The much-anticipated battle between the South Asian powers has whipped up a frenzied mix of sport and nationalism.
But leaders in the two countries, which have fought three wars since independence in 1947, have called for calm amid the rising excitement.
"Victory and defeat is a secondary matter; what is most important is that cricket makes a contribution to fostering peace and friendship," Information Minister Sheikh Rashid Ahmed said.
The Indians, led by captain Sourav Ganguly, will play five One-day matches and three Tests against the Pakistani squad led by captain Inzamamul Haq during the tour, due to begin on March 10.

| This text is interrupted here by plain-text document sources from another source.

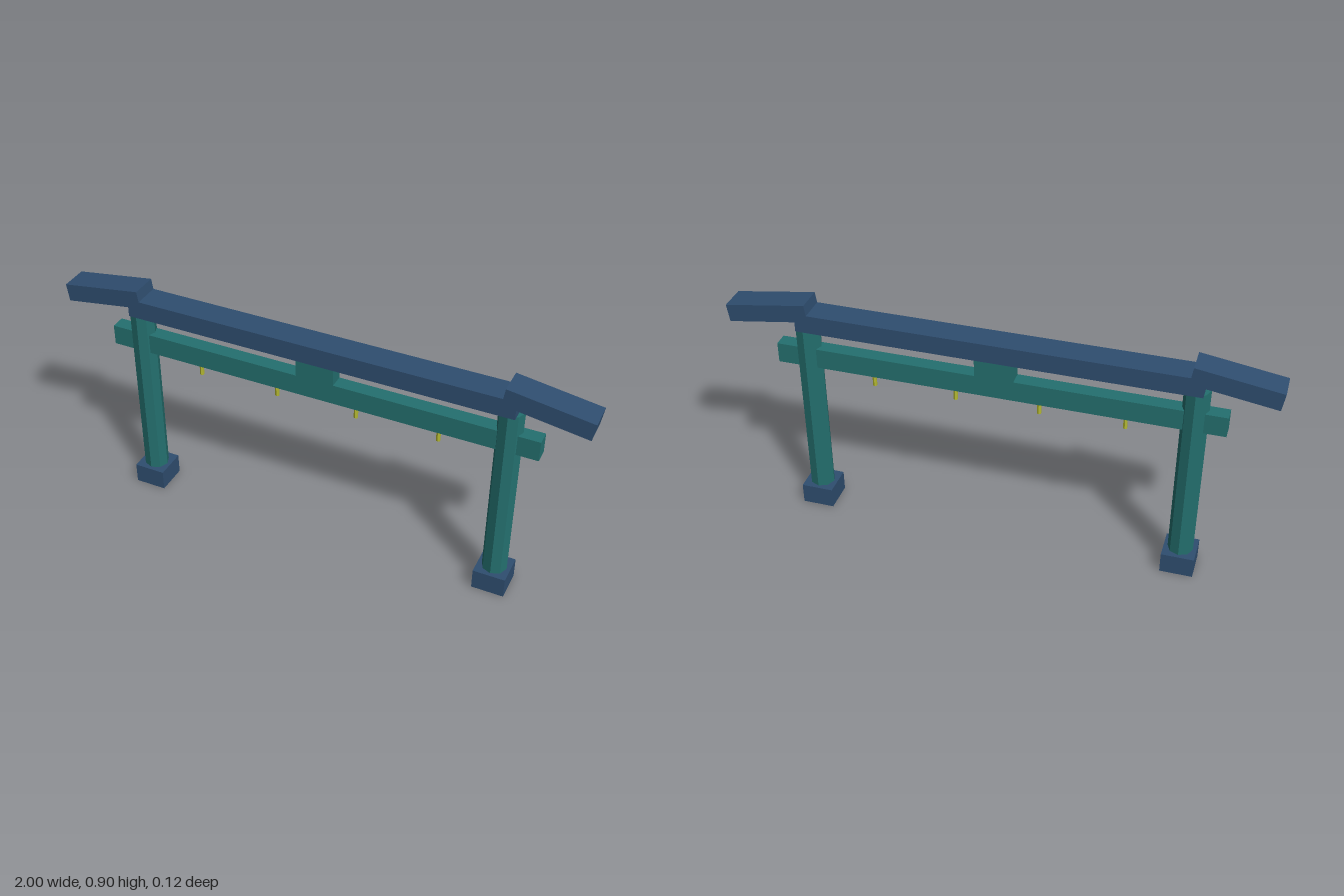
import * as THREE from 'three';

const teal = new THREE.MeshStandardMaterial({ color: 0x24706f, flatShading: true });
teal.name = 'tealPaint';
const navy = new THREE.MeshStandardMaterial({ color: 0x2f4e70, flatShading: true });
navy.name = 'navyPaint';
const brass = new THREE.MeshStandardMaterial({ color: 0xb4b832, flatShading: true });
brass.name = 'yellowBrass';

export function createModel() {
  const gate = new THREE.Group();
  gate.name = 'gate';

  const add = (name, geometry, material, x, y) => {
    const mesh = new THREE.Mesh(geometry, material);
    mesh.name = name;
    mesh.position.set(x, y, 0);
    gate.add(mesh);
    return mesh;
  };
  const box = (name, w, h, d, material, x, y) =>
    add(name, new THREE.BoxGeometry(w, h, d), material, x, y);

  // Posts, plinths and drooping lintel ends, mirrored
  for (const [side, s] of [['left', 1], ['right', -1]]) {
    add(side + 'Post', new THREE.CylinderGeometry(0.047, 0.047, 0.78, 8), teal, s * 0.709, 0.395);
    box(side + 'Plinth', 0.122, 0.08, 0.122, navy, s * 0.709, 0.04);
    const end = box(side + 'LintelEnd', 0.31, 0.067, 0.103, navy, s * 0.842, 0.839);
    end.rotation.z = -s * 0.15;
  }

  // Top lintel, tie beam and the short strut between them
  box('topLintel', 1.47, 0.071, 0.103, navy, 0, 0.819);
  box('tieBeam', 1.65, 0.078, 0.055, teal, 0, 0.664);
  box('centreStrut', 0.144, 0.084, 0.055, teal, 0, 0.744);

  // Small hanging pegs under the tie beam
  for (let i = 0; i < 4; i++) {
    add('hangingPeg' + (i + 1), new THREE.CylinderGeometry(0.008, 0.008, 0.055, 6), brass, -0.472 + i * 0.311, 0.5995);
  }
  return gate;
}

Security concerns and pre-election politics in India clouded the tour at one stage, but Indian Prime Minister Atal Behari Vajpayee finally gave the go-ahead.
Encounters on the cricket and hockey fields between the two countries have always reflected their political animosities, but the climate has dramatically changed after mutual confidence-building measures in recent months.

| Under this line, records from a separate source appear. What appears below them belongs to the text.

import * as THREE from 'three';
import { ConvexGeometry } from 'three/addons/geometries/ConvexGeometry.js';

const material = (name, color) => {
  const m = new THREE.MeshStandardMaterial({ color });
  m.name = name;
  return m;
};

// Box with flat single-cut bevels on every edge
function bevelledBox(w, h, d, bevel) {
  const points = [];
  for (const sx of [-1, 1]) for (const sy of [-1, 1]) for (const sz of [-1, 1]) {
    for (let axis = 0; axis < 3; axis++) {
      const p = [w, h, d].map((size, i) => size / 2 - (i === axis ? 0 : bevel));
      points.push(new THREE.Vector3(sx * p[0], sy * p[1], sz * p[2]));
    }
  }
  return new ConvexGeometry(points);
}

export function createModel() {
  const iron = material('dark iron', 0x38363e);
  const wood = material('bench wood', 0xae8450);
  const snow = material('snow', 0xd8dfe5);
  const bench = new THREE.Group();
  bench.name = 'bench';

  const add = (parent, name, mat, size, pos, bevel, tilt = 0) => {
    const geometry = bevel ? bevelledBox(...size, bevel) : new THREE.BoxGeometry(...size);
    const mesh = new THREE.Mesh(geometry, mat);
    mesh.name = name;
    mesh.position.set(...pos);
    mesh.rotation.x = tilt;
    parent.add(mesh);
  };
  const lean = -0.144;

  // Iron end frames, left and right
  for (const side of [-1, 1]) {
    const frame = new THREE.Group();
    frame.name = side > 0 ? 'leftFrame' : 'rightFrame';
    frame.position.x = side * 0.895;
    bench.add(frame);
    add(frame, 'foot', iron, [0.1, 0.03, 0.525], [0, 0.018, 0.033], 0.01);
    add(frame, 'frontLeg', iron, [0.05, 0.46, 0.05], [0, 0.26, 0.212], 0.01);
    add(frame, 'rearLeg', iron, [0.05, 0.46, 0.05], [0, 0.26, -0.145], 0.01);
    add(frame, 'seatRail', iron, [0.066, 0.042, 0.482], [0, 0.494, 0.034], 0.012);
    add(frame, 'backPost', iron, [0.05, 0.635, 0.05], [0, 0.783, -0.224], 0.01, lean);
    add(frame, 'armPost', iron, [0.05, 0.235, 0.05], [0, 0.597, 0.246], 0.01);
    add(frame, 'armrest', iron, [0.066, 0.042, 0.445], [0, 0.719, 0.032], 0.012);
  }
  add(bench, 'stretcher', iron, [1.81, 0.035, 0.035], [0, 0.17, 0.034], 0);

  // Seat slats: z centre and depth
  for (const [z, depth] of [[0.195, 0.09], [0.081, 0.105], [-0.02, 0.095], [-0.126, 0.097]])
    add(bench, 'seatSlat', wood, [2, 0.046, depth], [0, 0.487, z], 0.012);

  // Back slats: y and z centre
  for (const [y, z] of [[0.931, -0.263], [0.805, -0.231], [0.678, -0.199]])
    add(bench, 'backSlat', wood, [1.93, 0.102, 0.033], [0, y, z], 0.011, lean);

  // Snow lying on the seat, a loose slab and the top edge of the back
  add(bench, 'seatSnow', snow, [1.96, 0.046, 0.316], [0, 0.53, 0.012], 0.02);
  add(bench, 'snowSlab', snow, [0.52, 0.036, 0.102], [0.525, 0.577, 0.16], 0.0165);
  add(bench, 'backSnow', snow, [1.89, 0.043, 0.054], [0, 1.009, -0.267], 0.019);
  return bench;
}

"This will just be a game of cricket; they are not going into war," Ahmad said, underlining the expected diplomatic gains for peace movement between the two countries.
"I am confident the event will boost the unfolding normalization process. The cricket diplomacy will no doubt pay good results in the quest for a new era of peace in relations," the Minister said.
The Government has meticulously set the stage, making comprehensive "foolproof" security arrangements in consultation with a four-member Indian delegation that visited Pakistan recently.
A liberalized visa policy has been adopted to enable several thousand Indian fans to watch the matches, many of them expected to avail of the restored bus and air links between the two countries.
"This series must go ahead. It must go ahead because the objective of this series is to restore a degree of normalization to India-Pakistani relations," said Najam Sethi, political analyst and editor of a leading political magazine.
"If it succeeds in building confidence and trust and goes without mishap, that will be really wonderful," he said.
"The objective is to promote normalization and we hope there will be no hitches, and if any problem arises it will be overcome by the two countries to keep the peace process on track."
Another analyst, Mohammad Afzal Niazi, said cricket diplomacy would certainly have an impact but much more would be needed to turn a new leaf in relations.
"It will certainly create an atmosphere for peace but the real test will come when the diplomats get together in May or June," Niazi said.
Pakistan and India agreed last month to a timeframe and schedule for a composite dialogue to discuss a host of disputes topped by the issue of Kashmir, the Himalayan divided between the two and claimed by both.
"Cricket fans should hope that those talks should go well otherwise they could once again face a long drought of India-Pakistan cricket," Niazi said.